The Nature Conservancy is committed to supporting private land conservation in the Current River Basin. Over the past 5 years with the help of grant funding provided by the U.S. Forest Service (USFS), TNC has been able to reach private landowners through a program with three primary components—encouraging better management through planning, outreach and education, and permanent land protection with conservation easements.

The USFS grant funding enabled TNC to provide forest management plans on over 5,000 acres of private land. Helping landowners establish a forest management plan enables them to connect with cost-share programs to implement the plan. It also supported more than a dozen workshops and farm tours, introducing landowners to management tools important for protecting the diverse rivers, streams, glades and woodlands in the Ozarks.
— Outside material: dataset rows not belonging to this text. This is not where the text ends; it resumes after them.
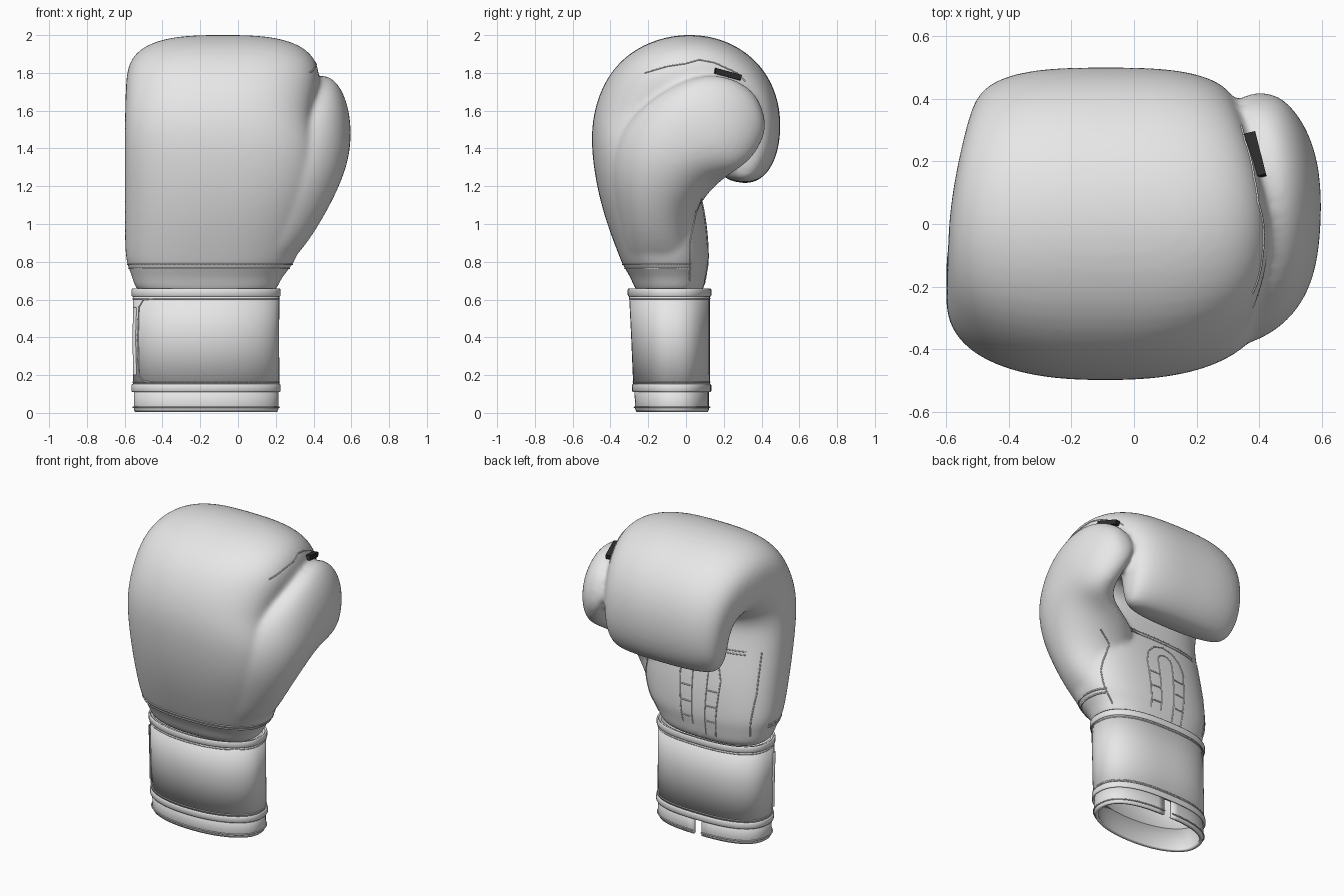
import bpy, bmesh, math
from mathutils import Vector
from mathutils.bvhtree import BVHTree

cube = bpy.data.objects.get("Cube")
if cube:
    bpy.data.objects.remove(cube, do_unlink=True)


def material(name, grey):
    m = bpy.data.materials.new(name)
    m.use_nodes = True
    m.diffuse_color = (grey, grey, grey, 1)
    m.node_tree.nodes["Principled BSDF"].inputs["Base Color"].default_value = (grey, grey, grey, 1)
    return m


LEATHER = material("pale grey leather", 0.8)
TAB = material("black webbing", 0.025)
LINING = material("white lining", 1.0)


def add_object(name, data, mat):
    ob = bpy.data.objects.new(name, data)
    bpy.context.collection.objects.link(ob)
    data.materials.append(mat)
    return ob


def finish(bm, name, mat, smooth=True):
    bmesh.ops.recalc_face_normals(bm, faces=bm.faces)
    for f in bm.faces:
        f.smooth = smooth
    me = bpy.data.meshes.new(name)
    bm.to_mesh(me)
    bm.free()
    return add_object(name, me, mat)


def section(oy, oz, iy, iz, xl, xr, outer=2.5, inner=2.6, sides=48, gap=0.0):
    """Rounded cross-section between an outer and an inner point."""
    mid = Vector(((xl + xr) / 2, (oy + iy) / 2, (oz + iz) / 2))
    half = Vector((0, (oy - iy) / 2, (oz - iz) / 2))
    pts = []
    for i in range(sides):
        t = i / (sides - 1) if gap else i / sides
        a = -math.pi / 2 + gap + t * (math.tau - 2 * gap)
        c, s = math.cos(a), math.sin(a)
        power = outer if s > 0 else inner
        u = math.copysign(abs(c) ** (2 / power), c)
        v = math.copysign(abs(s) ** (2 / power), s)
        pts.append(mid + half * v + Vector((u * (xr - xl) / 2, 0, 0)))
    return pts


def loft(bm, rings, cap=True, closed=True):
    loops = [[bm.verts.new(p) for p in r] for r in rings]
    n = len(loops[0])
    for a, b in zip(loops, loops[1:]):
        for i in range(n if closed else n - 1):
            j = (i + 1) % n
            bm.faces.new((a[i], a[j], b[j], b[i]))
    if cap:
        bm.faces.new(loops[0][::-1])
        bm.faces.new(loops[-1])


# Padded mitt: hand curling over into the fist, and thumb
HAND = [(-.26, .6, .09, .6, -.53, .2), (-.28, .7, .1, .7, -.555, .215),
        (-.33, .77, .115, .77, -.58, .28), (-.35, .82, .12, .82, -.598, .31),
        (-.42, 1, .11, 1, -.6, .37), (-.475, 1.2, .07, 1.2, -.6, .43),
        (-.505, 1.42, .03, 1.36, -.6, .43), (-.492, 1.6, .03, 1.42, -.6, .38),
        (-.42, 1.79, .05, 1.46, -.598, .4), (-.27, 1.94, .08, 1.48, -.595, .43),
        (-.04, 2.015, .1, 1.49, -.59, .435), (.19, 1.99, .13, 1.48, -.57, .405),
        (.37, 1.88, .15, 1.46, -.545, .365), (.475, 1.72, .16, 1.42, -.525, .34),
        (.508, 1.54, .16, 1.36, -.51, .33), (.488, 1.37, .17, 1.3, -.495, .32),
        (.43, 1.26, .2, 1.24, -.46, .3), (.35, 1.212, .27, 1.22, -.4, .25)]
THUMB = [(-.28, .72, .08, .72, -.1, .2), (-.33, .88, .04, .86, -.1, .35),
         (-.37, 1.05, .03, 1.01, -.1, .45), (-.41, 1.25, .08, 1.12, -.06, .53),
         (-.385, 1.46, .16, 1.21, -.02, .583), (-.23, 1.63, .23, 1.26, .27, .597),
         (-.05, 1.745, .29, 1.3, .32, .598), (.12, 1.8, .35, 1.35, .33, .572),
         (.28, 1.765, .4, 1.43, .33, .52), (.39, 1.67, .43, 1.52, .33, .455)]
bm = bmesh.new()
for s in HAND:
    if s[0] == HAND[0][0]:
        loft(bm, [section(*h, 2.4 if h[0] < -.4 or h[1] < 1.3 else 2.9) for h in HAND])
loft(bm, [section(*s, 2.1, 2.1) for s in THUMB])
mitt = finish(bm, "padded_mitt", LEATHER)
mod = mitt.modifiers.new("round", 'SUBSURF')
mod.levels = mod.render_levels = 2
mod = mitt.modifiers.new("merge", 'REMESH')
mod.mode, mod.voxel_size, mod.use_smooth_shade = 'VOXEL', 0.014, True
mod = mitt.modifiers.new("soften", 'SMOOTH')
mod.factor, mod.iterations = 0.5, 12
bpy.context.view_layer.update()
graph = bpy.context.evaluated_depsgraph_get()
skin = BVHTree.FromObject(mitt, graph)


def project(p, d):
    hit, normal, _, _ = skin.ray_cast(Vector(p), Vector(d))
    return (hit, normal) if hit else (None, None)


def seam(name, points, radius=0.004, cyclic=False):
    cu = bpy.data.curves.new(name, 'CURVE')
    cu.dimensions, cu.bevel_depth, cu.bevel_resolution = '3D', radius, 1
    sp = cu.splines.new('POLY')
    sp.points.add(len(points) - 1)
    for q, p in zip(sp.points, points):
        q.co = (*p, 1)
    sp.use_cyclic_u = cyclic
    return add_object(name, cu, LEATHER)


def skin_seam(name, path, place, d, steps=8):
    """Drop a flat path onto the mitt along direction d."""
    pts = []
    for a, b in zip(path, path[1:]):
        for i in range(steps):
            t = i / steps
            hit, _ = project(place(a[0] + (b[0] - a[0]) * t, a[1] + (b[1] - a[1]) * t), d)
            if hit:
                pts.append(hit)
    if len(pts) > 1:
        seam(name, pts)


def on_palm(x, z):
    return (x, .16, z)


def on_side(y, z):
    return (1, y, z)


PALM, SIDE = (0, -1, 0), (-1, 0, 0)
MID = -.17

# Double welt around the back and sides of the padding
for k, z in enumerate((.765, .787)):
    pts = []
    for i in range(67):
        a = math.radians(167 + 222 * i / 66)
        d = Vector((math.cos(a), math.sin(a) * .6, 0))
        hit, _ = project(Vector((-.15, -.1, z)) + d * 2, -d)
        if hit:
            pts.append(hit)
    seam(f"base_welt_{k}", pts, .005)

# Seams on the thumb side, the palm and around the palm opening
skin_seam("thumb_seam", [(.02, .7), (.02, .9), (.05, 1.05), (.09, 1.15)], on_side, SIDE)
skin_seam("knuckle_seam", [(-.22, 1.8), (-.1, 1.835), (0, 1.85), (.07, 1.87),
                           (.15, 1.855), (.27, 1.8), (.32, 1.75)], on_side, SIDE)
skin_seam("palm_edge_seam", [(-.5, .72), (-.53, 1), (-.53, 1.3)], on_palm, PALM)
for z in (1.235, 1.255):
    skin_seam("palm_top_seam", [(-.45, z), (.15, z)], on_palm, PALM)
for k, w in enumerate((.055, .145)):
    top = 1.14 + k * .06
    arch = [(MID - w * .8, .68), (MID - w, top - w)]
    arch += [(MID - w * math.cos(a * math.pi / 6), top - w + w * math.sin(a * math.pi / 6)) for a in range(1, 6)]
    arch += [(MID + w, top - w), (MID + w * .8, .68)]
    skin_seam(f"palm_arch_{k}", arch, on_palm, PALM)
for s in (-1, 1):
    for k in range(3):
        z = .78 + k * .1
        skin_seam(f"palm_rung_{s}_{k}", [(MID + s * .055, z), (MID + s * .14, z)], on_palm, PALM)

# White lining showing in the palm opening
bm = bmesh.new()
rows = []
for i in range(17):
    t = i / 16
    w = .012 + .035 * t if t < .8 else .04 * math.sqrt(max(0, 1 - ((t - .8) / .2) ** 2)) + .002
    row = [project(on_palm(MID + w * s, .66 + .46 * t), PALM)[0] for s in (-1, 0, 1)]
    rows.append([bm.verts.new(p + Vector((0, .004, 0))) for p in row])
for a, b in zip(rows, rows[1:]):
    for i in (0, 1):
        bm.faces.new((a[i + 1], a[i], b[i], b[i + 1]))
finish(bm, "palm_opening", LINING)

# Vent eyelets on the palm and thumb
for k, (x, z) in enumerate([(-.1, 1.21), (0, 1.21), (.1, 1.21), (.3, 1.07), (.32, 1.15)]):
    hit, normal = project(on_palm(x, z), PALM)
    if hit:
        bm = bmesh.new()
        bmesh.ops.create_circle(bm, cap_ends=True, segments=12, radius=.009)
        eyelet = finish(bm, f"vent_eyelet_{k}", LEATHER, False)
        eyelet.location = hit + normal * .004
        eyelet.rotation_euler = normal.to_track_quat('Z', 'Y').to_euler()

# Webbing tab tying the thumb to the fist
bm = bmesh.new()
bmesh.ops.create_cube(bm, size=1)
tab = finish(bm, "thumb_tab", TAB, False)
tab.scale, tab.location = (.04, .145, .03), (.385, .22, 1.793)
tab.rotation_euler = (-.25, 0, .25)


CUFF_FRONT = 2.1


def cuff_ring(z, grow=0.0, gap=0.0):
    t = z / .66
    return section(-.268 - .03 * t - grow, z, .122 + grow, z, -.552 - grow, .214 + grow, CUFF_FRONT, 2.6, 72, gap)


def tube(name, profile, thickness, gap=0.0):
    bm = bmesh.new()
    loft(bm, [cuff_ring(z, g, gap) for z, g in profile], False, not gap)
    ob = finish(bm, name, LEATHER)
    mod = ob.modifiers.new("thickness", 'SOLIDIFY')
    mod.thickness, mod.offset = thickness, -1
    bpy.context.view_layer.objects.active = ob
    ob.select_set(True)
    bpy.ops.object.shade_smooth_by_angle(angle=math.radians(40))
    ob.select_set(False)


# Cuff: split inner sleeve, wrapped strap and its bound edges
tube("inner_sleeve", [(.005, -.006), (.02, 0), (.16, 0)], .02, .035)
tube("wrist_strap", [(.12, .005), (.4, .004), (.65, .005)], .02)
for name, z in (("strap_lower_binding", .11), ("strap_upper_binding", .615)):
    tube(name, [(z, .008), (z + .006, .012), (z + .037, .012), (z + .043, .008)], .012)
for k, z in enumerate((.03, .163, .605)):
    gap = .035 if k == 0 else 0
    seam(f"cuff_stitch_{k}", cuff_ring(z, .004, gap), .004, not gap)

# Overlapping flap end of the strap, at the pinky edge
flap = [(-.44, .605), (-.5, .6), (-.525, .56), (-.53, .4), (-.525, .2), (-.5, .165), (-.44, .163)]


def on_cuff(x, z):
    u = abs((x + .169) / .387)
    depth = (1 - u ** CUFF_FRONT) ** (1 / CUFF_FRONT)
    return (x, -.076 - .015 * z / .66 - (.199 + .015 * z / .66) * depth, z)


seam("flap_stitch", [on_cuff(x, z) for x, z in flap], .004)
seam("flap_binding", [on_cuff(x - .018, z) for x, z in flap[2:5]], .012)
We convened partners including the Missouri Department of Conservation, Natural Resources Conservation Service, Soil and Water Conservation Districts, and others to share technical expertise and guide landowners through the various cost-share programs available for conservation practices. Currently, work is ongoing to permanently protect an additional 774 acres in the Current River area, including one critically important piece of riverfront property on the Jacks Fork River.

Working with our public and private landowner partners, our goal is to ensure family farmers have the tools to grow healthy timber and manage their land in a way that preserves the diversity of the Current River area and keeps the water clean for the next generation.

Current River LIVING ST. LOUIS visits the Current River.